Permanent Labor Certification
(Green Card through
A permanent labor certification issued by the Department of Labor (DOL)
is the first step to allow an employer to hire a foreign worker to work
permanently in the United States. In most instances, before the U.S.
employer can submit an immigration petition to the Department of Homeland
Security's U.S. Citizenship and Immigration Services (USCIS), the employer
must obtain an approved labor certification request from the DOL's
Employment and Training Administration (ETA). The DOL must certify to the
USCIS that there are no qualified U.S. workers able, willing, qualified
and available to accept the job at the prevailing wage for that occupation
in the area of intended employment and that employment of the alien will
not adversely affect the wages and working conditions of similarly
employed U.S. workers.
The DOL processes Applications for Permanent Employment Certification. The
date the labor certification application is accepted for processing is
known as the filing date and is referred to by USCIS and the Department of
State as the priority date. After the labor certification application is
approved by the DOL, it should be submitted to the appropriate USCIS
service center with a From I-140, Immigrant Petition for Alien Worker.
Applications filed on or after March 28, 2005 must be filed using the new
electronic PERM (Permanent Online System Web site) was developed for the
Department of Labor (DOL), as well as process and adhere to the new PERM
regulations. In order for the Labor Certification Application to be
approved, the following qualifying criteria must be met:
- The job opportunity must be for a full time, permanent position.
- There must be a bona fide job opening available to U.S. workers.
- Job requirements must adhere to what is customarily required for the
occupation in the U.S. and may not be tailored to the foreign worker's
qualifications. The employer must pay at least the prevailing wage for the
occupation in the area of intended employment.
Process for Filing
- Application. The employer must complete an Application for Permanent
Employment Certification. In the application, the employer must outline
the recruitment undertaken as well as describe the job duties, educational
requirements, training, experience, and other special capabilities the

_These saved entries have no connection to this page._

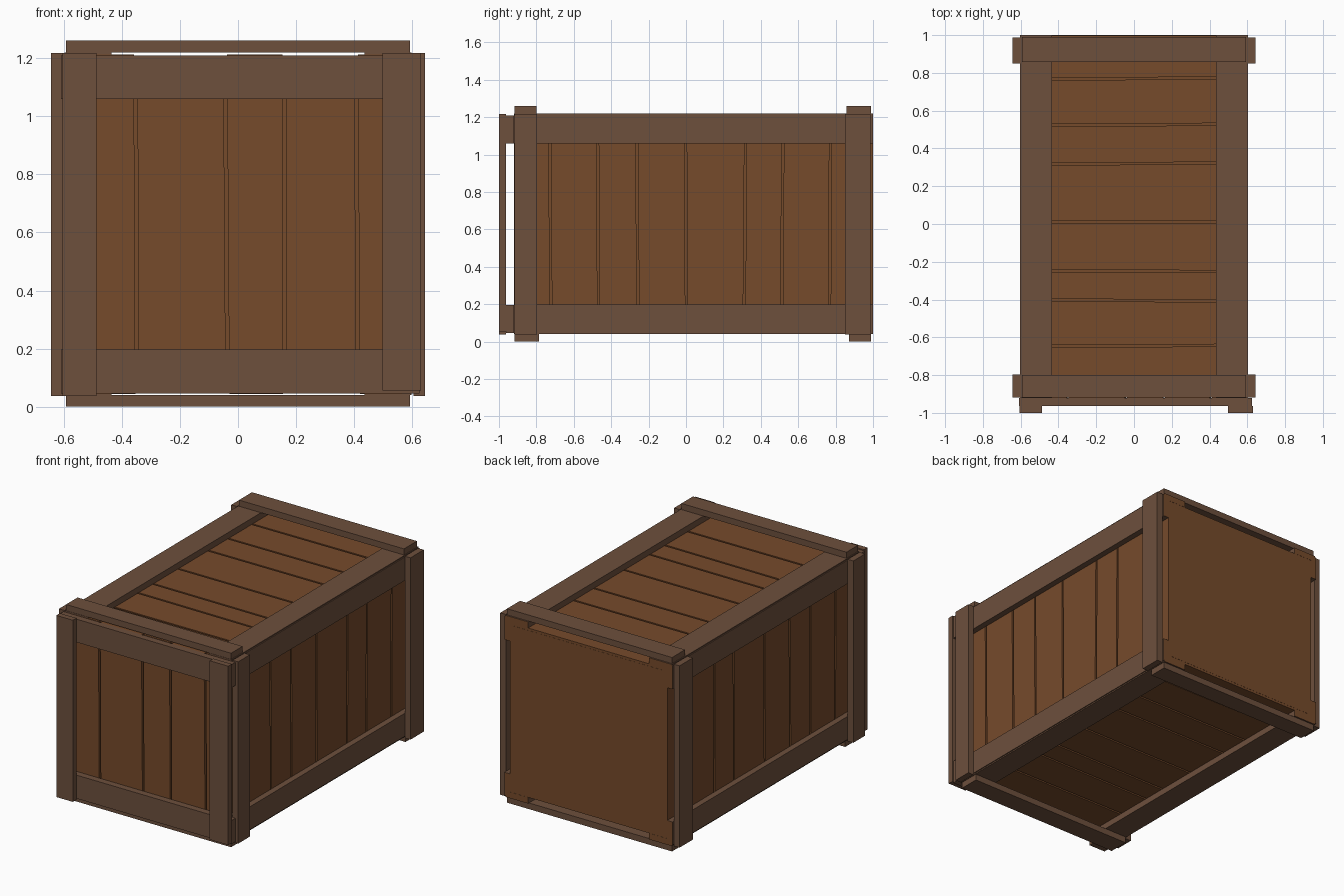
import bpy, bmesh, random
from mathutils import Vector

if "Cube" in bpy.data.objects:
    bpy.data.objects.remove(bpy.data.objects["Cube"])

random.seed(4)


def material(name, color):
    m = bpy.data.materials.new(name)
    m.diffuse_color = (*color, 1)
    m.use_nodes = True
    m.node_tree.nodes["Principled BSDF"].inputs["Base Color"].default_value = m.diffuse_color
    return m


PLANK = material("plank brown", (0.180, 0.069, 0.024))
FRAME = material("frame brown", (0.153, 0.079, 0.046))


def hexa(name, pts, mats, back_cap=False):
    """Six-sided block from 8 corners ordered u, v, w (w fastest)."""
    bm = bmesh.new()
    v = [bm.verts.new(p) for p in pts]
    for f in ((0, 1, 3, 2), (4, 5, 7, 6), (0, 1, 5, 4),
              (2, 3, 7, 6), (0, 2, 6, 4), (1, 3, 7, 5)):
        bm.faces.new([v[i] for i in f])
    bmesh.ops.recalc_face_normals(bm, faces=bm.faces)
    bm.normal_update()
    if back_cap:  # sawn ends on the back take the plank colour
        for f in bm.faces:
            if f.normal.y > 0.9:
                f.material_index = 1
    me = bpy.data.meshes.new(name)
    bm.to_mesh(me)
    bm.free()
    for m in mats:
        me.materials.append(m)
    ob = bpy.data.objects.new(name, me)
    bpy.context.collection.objects.link(ob)
    return ob


def box(name, x, y, z, mats=(FRAME,), back_cap=False):
    return hexa(name, [Vector((a, b, c)) for a in x for b in y for c in z], mats, back_cap)


def plank_row(name, start, gaps, end, v_range, w_range, place, v_jitter=()):
    """Row of slightly crooked planks; place maps (u, v, w) to world."""
    edges = [(start, start)]
    for g in gaps:
        t = random.uniform(-0.005, 0.005)
        edges.append((g - t, g + t))
    edges.append((end, end))
    h = 0.006
    for i in range(len(edges) - 1):
        lo, hi = edges[i], edges[i + 1]
        a = h if i else 0
        b = h if i < len(gaps) else 0
        dv = v_jitter[i] if v_jitter else 0
        vs = (v_range[0] - dv, v_range[1] + dv)
        pts = []
        for side, off in ((lo, a), (hi, -b)):
            for k in (0, 1):
                for w in w_range:
                    pts.append(Vector(place(side[k] + off, vs[k], w)))
        hexa(f"{name}_{i + 1}", pts, (PLANK,))


# Solid core; its rear face is the flat back
box("core_box", (-0.545, 0.545), (-0.90, 1.0), (0.095, 1.165), (PLANK,))

# Planks on the front, sides, lid and base
plank_row("front_plank", -0.565, (-0.35, -0.04, 0.16, 0.41), 0.565,
          (0.05, 1.207), (-0.92, -0.89), lambda u, v, w: (u, w, v),
          (0.006, 0, 0.006, 0, 0.006))
side_gaps = (-0.725, -0.47, -0.26, 0.0, 0.315, 0.515, 0.77)
for s, label in ((-1, "left"), (1, "right")):
    plank_row(f"{label}_plank", -0.89, side_gaps, 0.999, (0.08, 1.18),
              (0.535, 0.565), lambda u, v, w, s=s: (s * w, u, v))
top_gaps = (-0.645, -0.405, -0.25, 0.01, 0.32, 0.525, 0.77)
for label, z in (("lid", (1.15, 1.18)), ("base", (0.11, 0.08))):
    plank_row(f"{label}_plank", -0.89, top_gaps, 0.999, (-0.535, 0.535), z,
              lambda u, v, w: (v, u, w))

# Front frame: rails behind, posts on the outside
box("front_upper_rail", (-0.61, 0.625), (-0.963, -0.92), (1.06, 1.21))
box("front_lower_rail", (-0.61, 0.625), (-0.963, -0.92), (0.045, 0.197))
box("front_left_post", (-0.605, -0.487), (-1.0, -0.963), (0.037, 1.217))
box("front_right_post", (0.497, 0.63), (-1.0, -0.963), (0.055, 1.217))

# Side frames: long rails and outer posts
for s, label in ((-1, "left"), (1, "right")):
    for part, z in (("upper", (1.06, 1.213)), ("lower", (0.048, 0.198))):
        box(f"{label}_{part}_rail", (s * 0.565, s * 0.604), (-0.92, 1.0), z,
            (FRAME, PLANK), True)
    for part, y in (("front", (-0.918, -0.797)), ("back", (0.85, 0.987))):
        box(f"{label}_{part}_post", (s * 0.604, s * 0.644), y, (0.037, 1.218))

# Lid and base frames: long rails with cross boards over them
for label, zr, zc in (("lid", (1.18, 1.22), (1.22, 1.26)),
                      ("base", (0.04, 0.08), (0.0, 0.04))):
    for s, side in ((-1, "left"), (1, "right")):
        box(f"{label}_{side}_rail", (s * 0.435, s * 0.598), (-0.92, 1.0), zr,
            (FRAME, PLANK), True)
    for part, y in (("front", (-0.918, -0.80 if label == "lid" else -0.787)),
                    ("back", (0.857 if label == "lid" else 0.872, 0.99))):
        box(f"{label}_{part}_cross_board", (-0.593, 0.593), y, zc)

employee must possess to do the work. In addition, the foreign worker's
relevant education and work experience, if any, must be provided.
- Signature requirement. Applications submitted by mail must contain the
original signature of the employer, alien, and preparer, if applicable,
when they are received by the National Processing Center (NPC).
Applications filed electronically must, upon receipt of the labor
certification issued by ETA, be signed immediately by the employer, alien,
and preparer, if applicable, in order to be valid.
- Prevailing wage. Prior to filing the Labor Certification Application,
the employer must request a prevailing wage determination from the State
Workforce Agency (SWA) having jurisdiction over the proposed area of
intended employment. The employer is required to include on the ETA Form
9089 the SWA provided information: the prevailing wage, the prevailing
wage tracking number (if applicable), the SOC/O*NET (OES) code, the
occupation title, the skill level, the wage source, the determination
date, and the expiration date.
- Pre-Filing Recruitment Steps. All employers filing the Labor
Certification Application (except for those applications involving college
or university teachers selected pursuant to a competitive recruitment and
selection process, Schedule A occupations, and sheepherders) must attest,
in addition to a number of other conditions of employment, to having
conducted recruitment prior to filing the application.
The employer must prepare a recruitment report in which it categorizes the
lawful job-related reasons for rejection of U.S. applicants and provides
the number of U.S. applicants rejected in each category. The recruitment
report does not have to identify the individual U.S. workers who applied
for the job opportunity.
- Audits/requests for information: Supporting documentation need not be
filed with the Labor Certification Application, but the employer must
provide the required supporting documentation if the employer's
application is selected for an audit or if the Certifying Officer
otherwise requests it.
- Retention of records. The employer is required to retain all supporting
documentation for five years from the date of filing the Labor
Certification Application. For example, the SWA prevailing wage
determination documentation is not submitted with the application, but
must be retained for a period of five years from the date of filing the
application by the employer.
- Online filing. The employer has the option of filing an application
electronically or by mail. However, the Department of Labor recommends
that employers file electronically. Not only is electronic filing, by its
nature, faster, but it will also ensure the employer has provided all
required information, as an electronic application cannot be submitted if
the required fields are not completed.
- Approvals. If the National Processing Center approves the application,
the Labor Certification Application is "certified" (stamped) by the
Certifying Officer and returned to the employer/employer representative
who submitted the application.
The USCIS Petition
After approval of the labor certification, the employer must file an
"Immigrant Petition for an Alien Worker" with the U.S. Citizenship and
Immigration Services (USCIS). The employer then attaches the certified
Labor Certification Application to a completed USCIS Form I-140, along
with the appropriate fees, and submits the package to the appropriate
USCIS Service Center. The petition is filed by the employer on behalf of
the foreign worker and must include the approved labor certification and
other USCIS specified documentation.
Please contact the LL.M. Law Group to assist you with the Labor
Certification Application and USCIS petition.